### Instructions for the task
Every entry is to be returned exactly as it stands; the pictures are to be dropped.

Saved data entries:

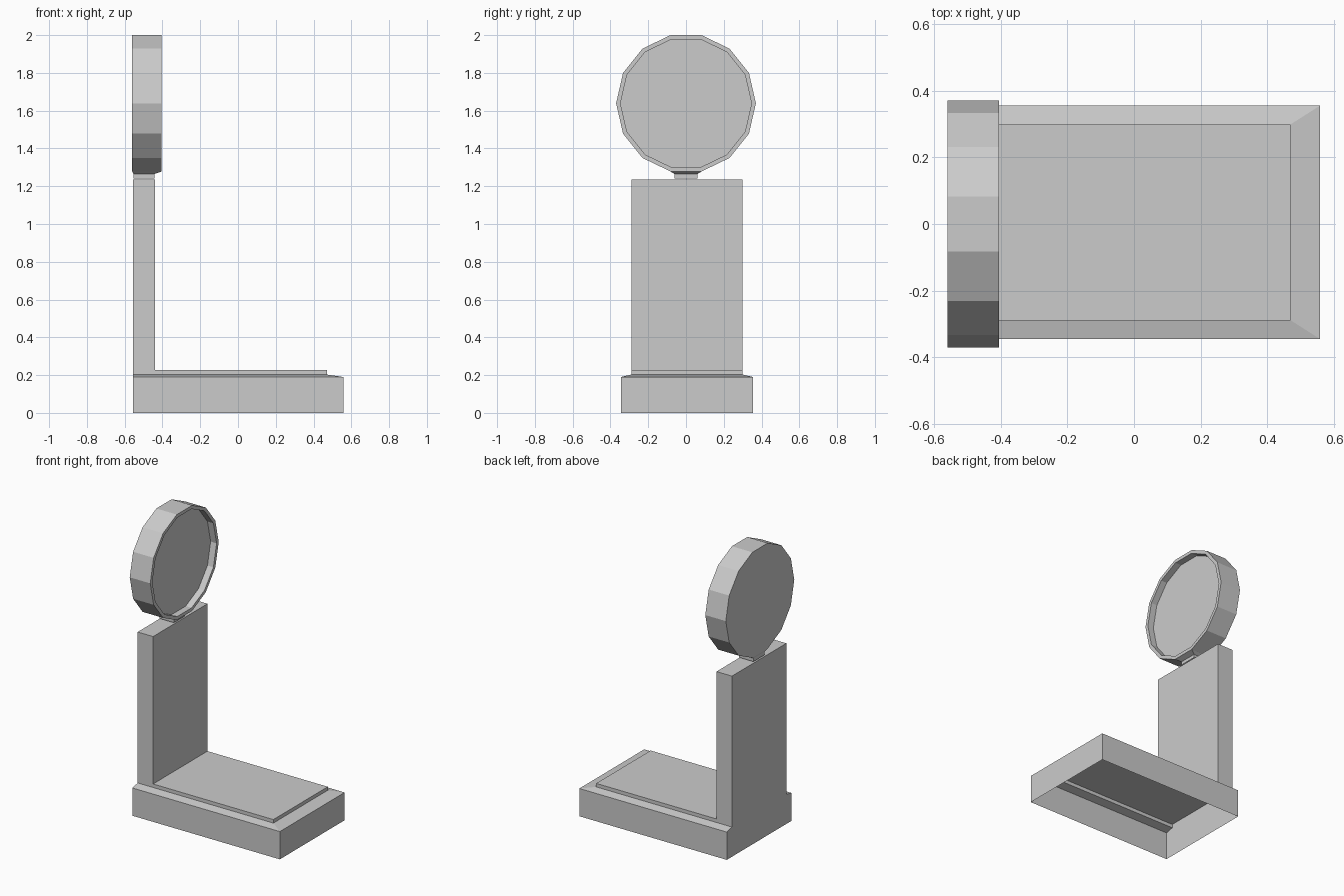
import bpy, bmesh
from math import cos, sin, pi

if "Cube" in bpy.data.objects:
    bpy.data.objects.remove(bpy.data.objects["Cube"])


def loft(name, rings, cap_start=True, cap_end=True):
    """Bridge successive rings of points into one flat-shaded object."""
    bm = bmesh.new()
    loops = [[bm.verts.new(p) for p in ring] for ring in rings]
    for a, b in zip(loops, loops[1:]):
        n = len(a)
        for i in range(n):
            j = (i + 1) % n
            bm.faces.new((a[i], a[j], b[j], b[i]))
    if cap_start:
        bm.faces.new(loops[0][::-1])
    if cap_end:
        bm.faces.new(loops[-1])
    mesh = bpy.data.meshes.new(name)
    bm.to_mesh(mesh)
    bm.free()
    obj = bpy.data.objects.new(name, mesh)
    bpy.context.collection.objects.link(obj)
    return obj


def rect(x0, x1, half_y, z, yc=0.005):
    return [(x0, yc - half_y, z), (x1, yc - half_y, z),
            (x1, yc + half_y, z), (x0, yc + half_y, z)]


def polygon(x, r, sides=14, zc=1.639):
    return [(x, r * cos(2 * pi * i / sides), zc + r * sin(2 * pi * i / sides))
            for i in range(sides)]


BACK = -0.557

# Hollow base, open underneath, with sloped shoulder and raised platform
loft("base_platform", [
    rect(BACK, 0.558, 0.35, 0.0),
    rect(BACK, 0.558, 0.35, 0.19),
    rect(BACK, 0.47, 0.294, 0.203),
    rect(BACK, 0.47, 0.294, 0.227),
], cap_start=False)

# Upright column
loft("column", [rect(BACK, -0.44, 0.294, 0.227),
                rect(BACK, -0.44, 0.294, 1.235)])

# Neck flaring up into the dial's lowest facet
loft("dial_neck", [
    rect(-0.553, -0.442, 0.061, 1.242, 0),
    rect(-0.553, -0.442, 0.061, 1.265, 0),
    rect(-0.56, -0.405, 0.082, 1.278, 0),
], cap_start=False, cap_end=False)

# Fourteen-sided dial housing with recessed face
loft("dial", [
    polygon(-0.56, 0.37),
    polygon(-0.405, 0.37),
    polygon(-0.405, 0.347),
    polygon(-0.45, 0.347),
])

### Finished task
import bpy, bmesh
from math import cos, sin, pi

if "Cube" in bpy.data.objects:
    bpy.data.objects.remove(bpy.data.objects["Cube"])


def loft(name, rings, cap_start=True, cap_end=True):
    """Bridge successive rings of points into one flat-shaded object."""
    bm = bmesh.new()
    loops = [[bm.verts.new(p) for p in ring] for ring in rings]
    for a, b in zip(loops, loops[1:]):
        n = len(a)
        for i in range(n):
            j = (i + 1) % n
            bm.faces.new((a[i], a[j], b[j], b[i]))
    if cap_start:
        bm.faces.new(loops[0][::-1])
    if cap_end:
        bm.faces.new(loops[-1])
    mesh = bpy.data.meshes.new(name)
    bm.to_mesh(mesh)
    bm.free()
    obj = bpy.data.objects.new(name, mesh)
    bpy.context.collection.objects.link(obj)
    return obj


def rect(x0, x1, half_y, z, yc=0.005):
    return [(x0, yc - half_y, z), (x1, yc - half_y, z),
            (x1, yc + half_y, z), (x0, yc + half_y, z)]


def polygon(x, r, sides=14, zc=1.639):
    return [(x, r * cos(2 * pi * i / sides), zc + r * sin(2 * pi * i / sides))
            for i in range(sides)]


BACK = -0.557

# Hollow base, open underneath, with sloped shoulder and raised platform
loft("base_platform", [
    rect(BACK, 0.558, 0.35, 0.0),
    rect(BACK, 0.558, 0.35, 0.19),
    rect(BACK, 0.47, 0.294, 0.203),
    rect(BACK, 0.47, 0.294, 0.227),
], cap_start=False)

# Upright column
loft("column", [rect(BACK, -0.44, 0.294, 0.227),
                rect(BACK, -0.44, 0.294, 1.235)])

# Neck flaring up into the dial's lowest facet
loft("dial_neck", [
    rect(-0.553, -0.442, 0.061, 1.242, 0),
    rect(-0.553, -0.442, 0.061, 1.265, 0),
    rect(-0.56, -0.405, 0.082, 1.278, 0),
], cap_start=False, cap_end=False)

# Fourteen-sided dial housing with recessed face
loft("dial", [
    polygon(-0.56, 0.37),
    polygon(-0.405, 0.37),
    polygon(-0.405, 0.347),
    polygon(-0.45, 0.347),
])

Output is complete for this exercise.